Three plays that creatively and joyfully upend traditional gender norms are now on deck in Portland-area theaters:
“The Secret Princess,” at Snowlion Repertory Company (April 29-May 8) is a gender-bending medieval musical with a choose-your-own-ending finale.
“Collective Rage: A Play in 5 Betties,” at Mad Horse (May 5-29), is a “radically queer” comedy in which five characters, all named Betty, converge to grapple with anger, sex, and love.
And “Sabina,” at Portland Stage Company (onstage May 4-May 22; streaming May 18-June 5), is a psychological mystery musical about a young woman who becomes Carl Jung’s patient, then his lover, then a pioneering feminist psychoanalyst in her own right.
All three of these plays explore their characters’ liberation from narrow ideas about identity. And two of them, “The Secret Princess” and “Sabina,” are world premieres that have been in the works since before COVID-19.
‘The Secret Princess’
“The Secret Princess,” book and lyrics by MK Wolfe, music by Thomas Adams, and directed by Al D’Andrea, is adapted from Mark Twain’s “A Medieval Romance:” Conrad, a young duke in the 1221 duchy of Klugenstein, has from birth been secretly disguised as a boy. As Conrad comes of age, romantic foibles and lots of other confusions ensue.
Twain’s stories often employ humor as a sharpened instrument of social critique, and likewise “The Secret Princess” considers unjust norms and the courage it takes to flout them.
Snowlion’s show offers all that plus a traditional musical comedy ethos, as well as an audience vote on Conrad’s fate. Check out the show’s teaser trailer on YouTube.
Things get a little edgier and more absurdist in Jen Silverman’s “Collective Rage,” the full title of which is its own paragraph: “Collective Rage: A Play In 5 Betties; In Essence, A Queer And Occasionally Hazardous Exploration; Do You Remember When You Were In Middle School And You Read About Shackleton And How He Explored The Antarctic?; Imagine The Antarctic As A Pussy And It’s Sort Of Like That.”
One Betty, indeed, habitually uses a hand mirror to explore her more difficult-to-see parts. Another Betty wants to talk about love but is instead compelled to punch things. One Betty just wants to work on her truck. And all the Betties stage a play-within-a-play, to work some things out.

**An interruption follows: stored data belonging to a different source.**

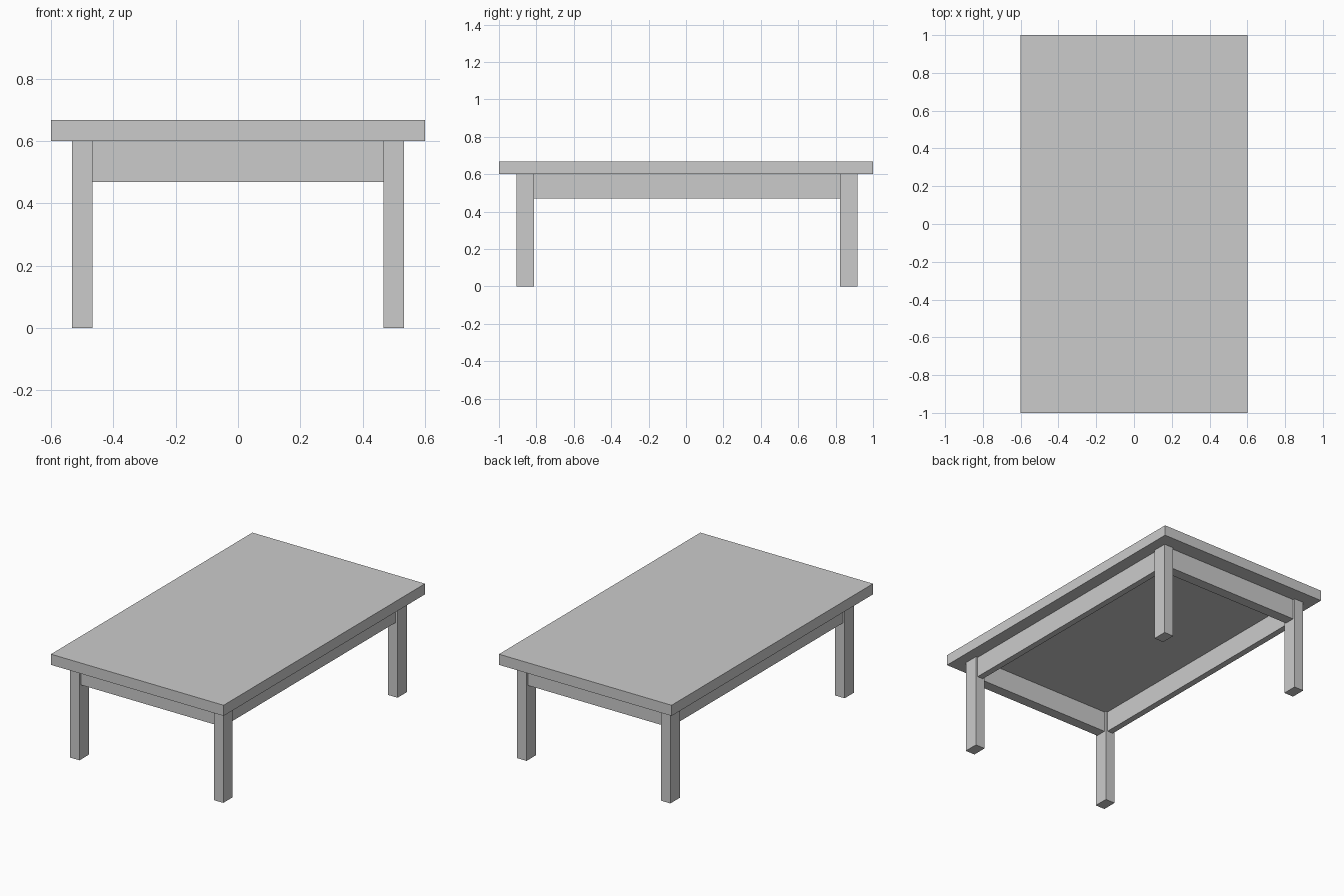
import bpy

if "Cube" in bpy.data.objects:
    bpy.data.objects.remove(bpy.data.objects["Cube"])


def box(name, x0, x1, y0, y1, z0, z1):
    """Box spanning the given limits."""
    bpy.ops.mesh.primitive_cube_add(size=1, location=((x0 + x1) / 2, (y0 + y1) / 2, (z0 + z1) / 2))
    ob = bpy.context.object
    ob.name = name
    ob.scale = (x1 - x0, y1 - y0, z1 - z0)
    bpy.ops.object.transform_apply(location=False, rotation=False, scale=True)
    return ob


TOP_Z, HEIGHT, APRON_Z = 0.6, 0.667, 0.469
LEG_IN, LEG_OUT = 0.467, 0.533
INSET = 0.0133
rows = {"front": (-0.907, -0.814), "back": (0.823, 0.916)}

# Table top
box("table_top", -0.6, 0.6, -1, 1, TOP_Z, HEIGHT)

# Legs and the end aprons between them
for row, (y0, y1) in rows.items():
    box(row + "_left_leg", -LEG_OUT, -LEG_IN, y0, y1, 0, TOP_Z)
    box(row + "_right_leg", LEG_IN, LEG_OUT, y0, y1, 0, TOP_Z)
    box(row + "_apron", -LEG_IN, LEG_IN, y0 + INSET, y1 - INSET, APRON_Z, TOP_Z)

# Long side aprons
ya, yb = rows["front"][1], rows["back"][0]
box("left_apron", -LEG_OUT + INSET, -LEG_IN - INSET, ya, yb, APRON_Z, TOP_Z)
box("right_apron", LEG_IN + INSET, LEG_OUT - INSET, ya, yb, APRON_Z, TOP_Z)
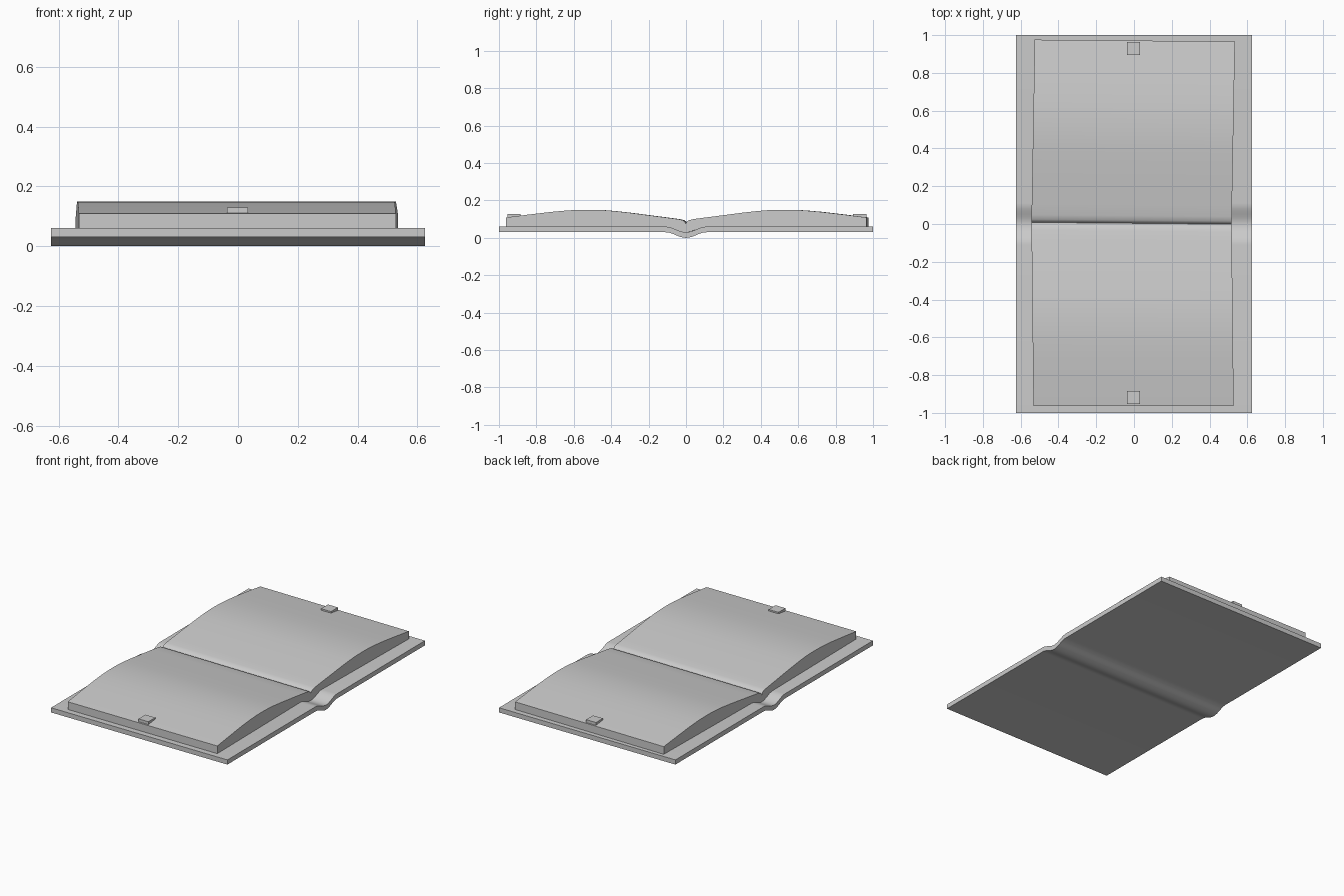
import bpy, bmesh, math

if "Cube" in bpy.data.objects:
    bpy.data.objects.remove(bpy.data.objects["Cube"])


def finish(obj, smooth=True):
    bpy.ops.object.select_all(action='DESELECT')
    obj.select_set(True)
    bpy.context.view_layer.objects.active = obj
    if smooth:
        bpy.ops.object.shade_smooth_by_angle(angle=math.radians(28))


def extrude_profile(name, profile, half_width, warp=lambda x, y: (x, y)):
    """Extrude a closed (y, z) outline along x, optionally skewed in plan."""
    bm = bmesh.new()
    rings = []
    for x in (-half_width, half_width):
        rings.append([bm.verts.new((*warp(x, y), z)) for y, z in profile])
    n = len(profile)
    for i in range(n):
        j = (i + 1) % n
        bm.faces.new((rings[0][i], rings[0][j], rings[1][j], rings[1][i]))
    bm.faces.new(rings[0])
    bm.faces.new(rings[1][::-1])
    bmesh.ops.recalc_face_normals(bm, faces=bm.faces)
    mesh = bpy.data.meshes.new(name)
    bm.to_mesh(mesh)
    bm.free()
    obj = bpy.data.objects.new(name, mesh)
    bpy.context.collection.objects.link(obj)
    finish(obj)


def sag(y):
    """Rounded dip of the cover at the spine."""
    return 0.015 * (1 + math.cos(math.pi * min(abs(y) / 0.11, 1)))


# Cover with curved spine
ys = [-1.0] + [0.11 * i / 8 for i in range(-8, 9)] + [1.0]
cover = [(y, 0.06 - sag(y)) for y in ys] + [(y, 0.03 - sag(y)) for y in reversed(ys)]
extrude_profile("cover", cover, 0.625)

# Page blocks: gently domed, dipping into the gutter, slightly skewed in plan
page_top = [(0.0, 0.075), (0.006, 0.086), (0.016, 0.094), (0.04, 0.1), (0.1, 0.108),
            (0.2, 0.121), (0.3, 0.134), (0.38, 0.143), (0.44, 0.148), (0.5, 0.15),
            (0.56, 0.15), (0.63, 0.147), (0.72, 0.139), (0.84, 0.125), (0.967, 0.109)]
page_bottom = [(0.967, 0.06)] + [(y, 0.06 - sag(y)) for y in (0.11, 0.08, 0.05, 0.025, 0.0)]


def skew_back(x, y):
    return x - 0.013 + 0.018 * y, y + 0.004 - 0.009 * x


def skew_front(x, y):
    return x - 0.013 - 0.011 * y, y + 0.004 - 0.009 * x * (1 + y / 0.967)


for side, warp, name in ((1, skew_back, "pages_back"), (-1, skew_front, "pages_front")):
    outline = [(side * y, z) for y, z in page_top + page_bottom]
    extrude_profile(name, outline, 0.53, warp)

# Small tabs on the outer page edges
for y, name in ((0.929, "tab_back"), (-0.919, "tab_front")):
    bpy.ops.mesh.primitive_cube_add(size=1, location=(-0.002, y, 0.118))
    tab = bpy.context.object
    tab.name = name
    tab.scale = (0.07, 0.07, 0.021)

At Mad Horse under the direction of Hannah Cordes, “Collective Rage” will be the second show by Silverman produced in the area this season; Silverman’s smart, wild, and genre-bending “The Moors” recently shook the walls at Dramatic Rep. I expect similarly strange and raucous magic from Mad Horse’s production of “Collective Rage,” as sex, boxing, and meta-theater come together to take on bad and stupid tropes about gender.
Finally, “Sabina,” at Portland Stage, honors the real-life story of Sabina Spielrein, a Russian woman who at 19 is catatonic when she’s delivered to Carl Jung for treatment. She begins as an experiment for Jung, who’s been looking to test Sigmund Freud’s yet-untested “talking cure.”
After Jung and Spielrein become lovers, then colleagues, it’s she who brings the two legends of psychology together. But Spielrein herself proves even more radical and innovative, as a feminist woman analyst in a patriarchal field and era.
“Sabina” is a Guggenheim-awarded project of Maine playwright Willy Holtzman, composer Louise Beach, and lyricist Darrah Cloud, with a world-class creative team. Co-directed by Danilo Gambini and Daniella Topol, with musical direction by Bradley Vieth, Spielrein’s story is orchestrated for a live ensemble of string quartet, oboe, and pianist. Artistic Director Anita Stewart calls the show’s take on Spielrein’s story “a thinking person’s musical that speaks to the human soul.”
Megan Grumbling is a writer, editor, and teacher who lives in Portland. Find her at megangrumbling.com.
April 27 brings a special screening at the Nickelodeon of “The Last of the Right Whales.” The recovery of this critically endangered North Atlantic species is a fraught conversation here in Maine and beyond, with the creatures being killed by boats and fishing lines faster than they can breed. Nadine Pequeneza’s feature documentary follows a group of scientists, activists, and fishermen who are united in their goal of bringing these amazing beings back from the brink. FMI: https://bit.ly/3K46h7K.
And on May 1 get your May Day on at Space in Portland, with a free screening of “The Wobblies.” Stewart Bird and Deborah Shaffer’s feature documentary celebrates the Industrial Workers of the World, who brought us such rights as the eight-hour workday. The film interweaves archival footage and interviews, interviews with IWW activists, and songs by Joe Hill. A co-presentation of Space, the Southern Maine Labor Council, and the Southern Maine Workers Center. Screens at 7 p.m. FMI: https://bit.ly/3MqAj7v.
— Megan Grumbling